_Problem details_
What do the lines from the one containing "plane_co=(0, y, 0), plane_no=(0, 1, 0))" through the end of the entries say? Quote them exactly, and only them.

(Stored data)
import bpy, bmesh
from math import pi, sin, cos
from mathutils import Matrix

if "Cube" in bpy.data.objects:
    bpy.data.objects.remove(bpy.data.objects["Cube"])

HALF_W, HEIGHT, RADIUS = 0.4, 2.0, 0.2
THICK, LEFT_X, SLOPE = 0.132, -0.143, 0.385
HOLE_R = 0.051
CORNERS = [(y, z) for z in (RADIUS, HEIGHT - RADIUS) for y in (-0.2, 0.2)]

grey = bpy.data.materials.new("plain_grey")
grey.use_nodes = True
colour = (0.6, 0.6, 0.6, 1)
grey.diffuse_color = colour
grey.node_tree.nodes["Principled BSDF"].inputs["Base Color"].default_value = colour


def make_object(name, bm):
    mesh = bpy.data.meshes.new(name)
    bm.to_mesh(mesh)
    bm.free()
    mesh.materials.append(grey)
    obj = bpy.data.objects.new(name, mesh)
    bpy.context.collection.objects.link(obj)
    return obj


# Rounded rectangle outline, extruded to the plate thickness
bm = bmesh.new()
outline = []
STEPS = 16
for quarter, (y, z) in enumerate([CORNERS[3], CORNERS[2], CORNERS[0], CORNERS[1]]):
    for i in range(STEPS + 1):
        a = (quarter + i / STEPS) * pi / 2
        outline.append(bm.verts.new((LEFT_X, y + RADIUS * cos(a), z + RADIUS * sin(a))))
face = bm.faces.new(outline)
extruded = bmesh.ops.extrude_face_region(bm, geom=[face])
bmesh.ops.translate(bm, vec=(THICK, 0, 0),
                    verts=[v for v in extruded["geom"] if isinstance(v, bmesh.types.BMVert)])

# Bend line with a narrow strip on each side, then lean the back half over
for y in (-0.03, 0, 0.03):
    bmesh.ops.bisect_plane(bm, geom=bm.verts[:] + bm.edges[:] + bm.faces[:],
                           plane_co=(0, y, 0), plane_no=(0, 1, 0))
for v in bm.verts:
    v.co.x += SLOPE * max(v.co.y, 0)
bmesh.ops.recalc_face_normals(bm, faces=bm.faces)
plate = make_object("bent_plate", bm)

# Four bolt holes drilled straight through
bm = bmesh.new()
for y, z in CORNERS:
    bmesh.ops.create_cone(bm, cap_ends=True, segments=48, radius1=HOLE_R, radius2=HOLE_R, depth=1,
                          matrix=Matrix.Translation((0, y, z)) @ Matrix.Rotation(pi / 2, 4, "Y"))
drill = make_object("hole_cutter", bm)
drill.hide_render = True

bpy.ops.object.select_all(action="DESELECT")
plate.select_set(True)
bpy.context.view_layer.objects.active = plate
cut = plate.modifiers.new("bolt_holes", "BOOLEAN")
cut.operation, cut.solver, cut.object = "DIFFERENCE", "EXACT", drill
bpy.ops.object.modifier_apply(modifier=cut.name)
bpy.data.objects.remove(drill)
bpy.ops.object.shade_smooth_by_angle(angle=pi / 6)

_Answer box_
                           plane_co=(0, y, 0), plane_no=(0, 1, 0))
for v in bm.verts:
    v.co.x += SLOPE * max(v.co.y, 0)
bmesh.ops.recalc_face_normals(bm, faces=bm.faces)
plate = make_object("bent_plate", bm)

# Four bolt holes drilled straight through
bm = bmesh.new()
for y, z in CORNERS:
    bmesh.ops.create_cone(bm, cap_ends=True, segments=48, radius1=HOLE_R, radius2=HOLE_R, depth=1,
                          matrix=Matrix.Translation((0, y, z)) @ Matrix.Rotation(pi / 2, 4, "Y"))
drill = make_object("hole_cutter", bm)
drill.hide_render = True

bpy.ops.object.select_all(action="DESELECT")
plate.select_set(True)
bpy.context.view_layer.objects.active = plate
cut = plate.modifiers.new("bolt_holes", "BOOLEAN")
cut.operation, cut.solver, cut.object = "DIFFERENCE", "EXACT", drill
bpy.ops.object.modifier_apply(modifier=cut.name)
bpy.data.objects.remove(drill)
bpy.ops.object.shade_smooth_by_angle(angle=pi / 6)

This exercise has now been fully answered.